Parents in Brookline are mounting an effort to save a school enrichment program, designed to challenge students, that could be eliminated because of budget constraints.
“I just feel devastated at the thought that the school system wouldn’t support this program,” said Anne Depew, who has two children at the Runkle School.
Depew is one of a number of parents upset by a proposal to eliminate funding for Brookline’s Enrichment, Challenge and Support Program, which helps teachers in kindergarten through eighth grade provide challenging curriculum for high-achieving students, and those who learn at a different pace.
Late last month, Superintendent Bill Lupini proposed eliminating the program for next school year as a cost-saving measure, with the district’s budget under pressure from surging enrollment, increasing teacher pay, and the potential loss in federal funding for special education that could result from sequestration cuts.
But on Thursday, Lupini released an addendum to his budget plan that could partially restore the enrichment program with private funding.
The amended proposal would permit parents and community groups to partially pay for staff salaries to restore an altered model of the enrichment program; it would shift the current building-based consulting teacher model to a system in which coaches would work with teachers throughout the district.
School Committee chairman Alan Morse said the proposal to allow private funding to support the enrichment program is an option that the superintendent brought forward, and the committee will have to make the final decision.
“It would solve some problems, and it would create some problems,” Morse said.
Eliminating the Enrichment, Challenge and Support Program would save the school district about $264,000 in a budget projected to top $85 million for the 2014 fiscal year, which starts July 1.
But some parents say the cost is a small price to pay for a program that has been invaluable to students who learn at all different paces, fast or slow, and they have been petitioning School Committee members and district officials in an effort to save the program before a final decision is made.
Lupini’s budget proposal would also cut in half the time some elementary school students spend in music classes each week, and eliminate several general music courses for seventh- and eighth-grade students. The music cuts would save $264,000 by eliminating the equivalent of almost five full-time teachers.
The district would also eliminate a full-time elementary math specialist, and have one performing arts coordinator for the district, instead of having one for kindergarten through eighth grade, and one for the high school.
In his budget addendum, Lupini also included a proposal to charge a $1,000 fee per student for full-day kindergarten, which could generate up to $400,000 in additional revenue.
Morse said the budget for next year is the most difficult that any members of the committee have seen.
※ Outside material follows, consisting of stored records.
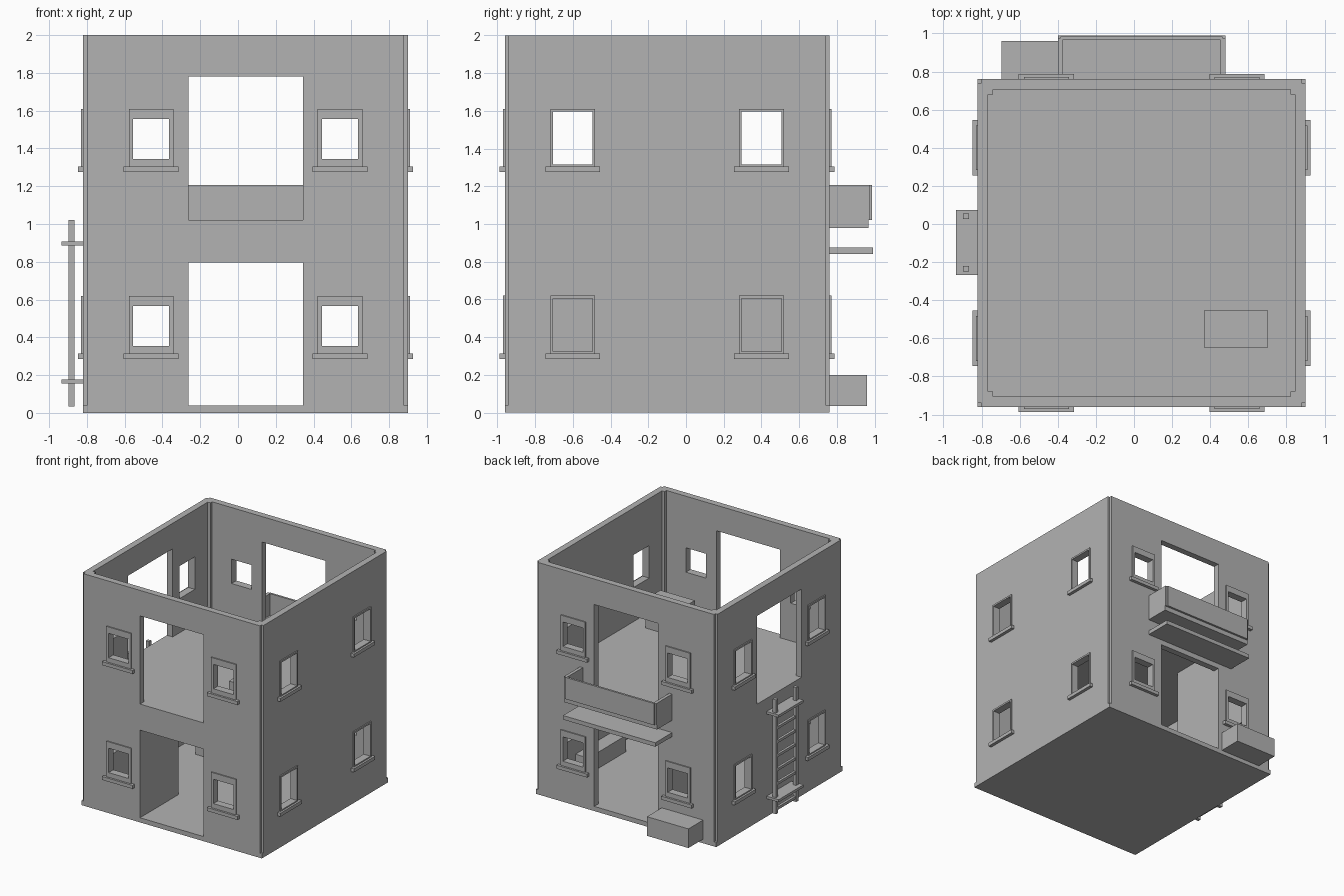
import bpy, bmesh, math

if "Cube" in bpy.data.objects:
    bpy.data.objects.remove(bpy.data.objects["Cube"])

CX, CY, R = 0.04, -0.10, 0.86      # house centre and half width
T = 0.055                          # wall thickness

grey = bpy.data.materials.new("plain grey")
grey.diffuse_color = (0.45, 0.45, 0.45, 1)
grey.use_nodes = True
grey.node_tree.nodes["Principled BSDF"].inputs["Base Color"].default_value = grey.diffuse_color


def finish(name, bm, side=None):
    bmesh.ops.recalc_face_normals(bm, faces=bm.faces)
    me = bpy.data.meshes.new(name)
    bm.to_mesh(me)
    bm.free()
    me.materials.append(grey)
    ob = bpy.data.objects.new(name, me)
    bpy.context.collection.objects.link(ob)
    if side is not None:           # 0 front, 1 right, 2 back, 3 left
        ob.location = (CX, CY, 0)
        ob.rotation_euler = (0, 0, side * math.pi / 2)
    return ob


def box(name, x, y, z, side=None):
    bm = bmesh.new()
    bmesh.ops.create_cube(bm, size=1)
    for v in bm.verts:
        v.co = [r[0] if c < 0 else r[1] for c, r in zip(v.co, (x, y, z))]
    return finish(name, bm, side)


def panel(name, u, z, y0, y1, holes, side):
    """Upright plate with rectangular openings (u0, u1, z0, z1)."""
    us = sorted({*u, *[h[0] for h in holes], *[h[1] for h in holes]})
    zs = sorted({*z, *[h[2] for h in holes], *[h[3] for h in holes]})
    bm = bmesh.new()
    grid = {(a, b): bm.verts.new((a, y0, b)) for a in us for b in zs}
    for a, a2 in zip(us, us[1:]):
        for b, b2 in zip(zs, zs[1:]):
            mu, mz = (a + a2) / 2, (b + b2) / 2
            if not any(h[0] < mu < h[1] and h[2] < mz < h[3] for h in holes):
                bm.faces.new([grid[k] for k in ((a, b), (a2, b), (a2, b2), (a, b2))])
    bmesh.ops.delete(bm, geom=[v for v in bm.verts if not v.link_faces], context='VERTS')
    ext = bmesh.ops.extrude_face_region(bm, geom=bm.faces[:], use_keep_orig=True)
    for v in ext["geom"]:
        if isinstance(v, bmesh.types.BMVert):
            v.co.y = y1
    return finish(name, bm, side)


# base plate and upper floor
box("base_plate", (CX - R, CX + R), (CY - R, CY + R), (0, 0.04))
box("upper_floor", (CX - R + 0.03, CX + R - 0.03), (CY - R + 0.03, CY + R - 0.03), (0.98, 1.02))

# walls with doors, windows, frames and sills
DOOR = 0.303
doors = {0: [(0.04, 0.795), (1.02, 1.78)], 1: [],
         2: [(0.04, 0.795), (1.02, 1.78)], 3: [(1.02, 1.78)]}
names = ("front", "right", "back", "left")
for s in range(4):
    holes = [(-DOOR, DOOR, a, b) for a, b in doors[s]]
    hw, lo, hi = (0.095, 0.355, 0.565) if s % 2 == 0 else (0.105, 0.325, 0.605)
    for c in (-0.5, 0.5):
        for f in (0, 0.99):
            hole = (c - hw, c + hw, lo + f, hi + f)
            holes.append(hole)
            panel(names[s] + "_window_frame", (c - 0.118, c + 0.118), (0.30 + f, 0.62 + f),
                  -R - 0.01, -R + 0.005, [hole], s)
            box(names[s] + "_window_sill", (c - 0.145, c + 0.145), (-R - 0.027, -R + 0.005),
                (0.285 + f, 0.315 + f), s)
    panel(names[s] + "_wall", (-R + 0.02, R - 0.02), (0.04, 2.0), -R, -R + T, holes, s)
    # recessed corner post
    box("corner_post", (-R + 0.02, -R + 0.08), (-R + 0.02, -R + 0.08), (0.04, 2.0), s)

# ground floor partition with a gap in the middle
box("partition_front", (-0.315, -0.262), (-0.92, -0.435), (0.04, 0.98))
box("partition_back", (-0.315, -0.262), (0.24, 0.72), (0.04, 0.98))

# storage boxes
box("upper_box", (0.37, 0.70), (-0.65, -0.45), (1.02, 1.27))
box("lower_box", (0.72, 0.85), (-0.21, 0.30), (0.04, 0.18))
box("back_room_box", (-0.58, -0.36), (0.25, 0.45), (0.04, 0.20))
box("outside_box", (-0.695, -0.30), (0.75, 0.96), (0.035, 0.20))

# back canopy and balcony
box("canopy", (-0.40, 0.48), (0.75, 0.99), (0.84, 0.875))
box("balcony_floor", (-0.40, 0.48), (0.75, 0.967), (0.98, 1.02))
box("balcony_front", (-0.385, 0.465), (0.967, 0.985), (1.02, 1.207))
for x in (-0.40, 0.452):
    box("balcony_side", (x, x + 0.028), (0.76, 0.975), (1.02, 1.207))

# ladder with two platforms on the left side
for y in (-0.25, 0.025):
    box("ladder_rail", (-0.897, -0.865), (y, y + 0.03), (0.035, 1.02))
for z in (0.155, 0.885):
    box("ladder_platform", (-0.935, -0.815), (-0.267, 0.073), (z, z + 0.022))
for i in range(7):
    z = 0.06 if i == 0 else 0.155 + i * 0.12
    box("ladder_rung", (-0.892, -0.870), (-0.23, 0.03), (z, z + 0.022))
He said the School Committee expects to vote on the budget on April 11; the final figure will be set by Town Meeting.
The Enrichment, Challenge and Support Program runs with the equivalent of fewer than five full-time teachers, who spend some time in the classroom and with small groups of kids, but primarily spend their time helping teachers with how to challenge students who learn at different paces.
Depew said the enrichment program has helped her daughter, Isabella Pirozzolo, who learns fast and sometimes gets frustrated when lessons were repeated for the benefit of other students.
Depew said a teacher in the enrichment program talked to Isabella about her frustration, and suggested she try thinking more deeply about concepts when a lesson is repeated in class, or try to help other students understand so she could continue to learn through teaching the material.
Depew said it was an important life lesson for her daughter, about how to deepen her learning experience without having to rely entirely on a teacher to do it.
Jenny Goldsmith said her two sons at the Driscoll School have benefited tremendously from the program. She said the enrichment teacher helped identify that her oldest son, Louie , was excelling at math, and as a result he was accelerated by two grades in the subject matter.
Without the enrichment program, Goldsmith said, she couldn’t have figured out what her son needed.
“He wouldn’t have been learning,” she said.
Lydia Shrier, a member of a parent advisory committee for the enrichment program, has sons in the first and third grades at the Driscoll School, and she said they have both written letters to the school district asking that the program be saved.
She said her son Jason Rich, who is now in the third grade, excelled in reading from an early age, and had been complaining about being bored until a teacher in the enrichment program began working with him.
But gifted students aren’t the only ones benefiting from the program.
Lupini said that since he proposed dropping the program, he has heard from a significant number of parents who have spoken about its benefits for all children in the class.
“That is very important for me to hear,” he said.
Lupini said that it is clear, however, that the school district faces a “revenue issue,” in part because of surging enrollment and resulting space needs.
To keep up with the growing number of students, the school district is exploring adding a kindergarten through eighth-grade school.
The district is also planning a renovation for the Devotion School, and in the last year has completed expansions of two other schools.
Chad Ellis, who has two children at the Runkle School, said he’s hoping the School Committee will find a way to reverse the proposed cuts.
“There is a very large number of parents who really want to keep this program,” he said.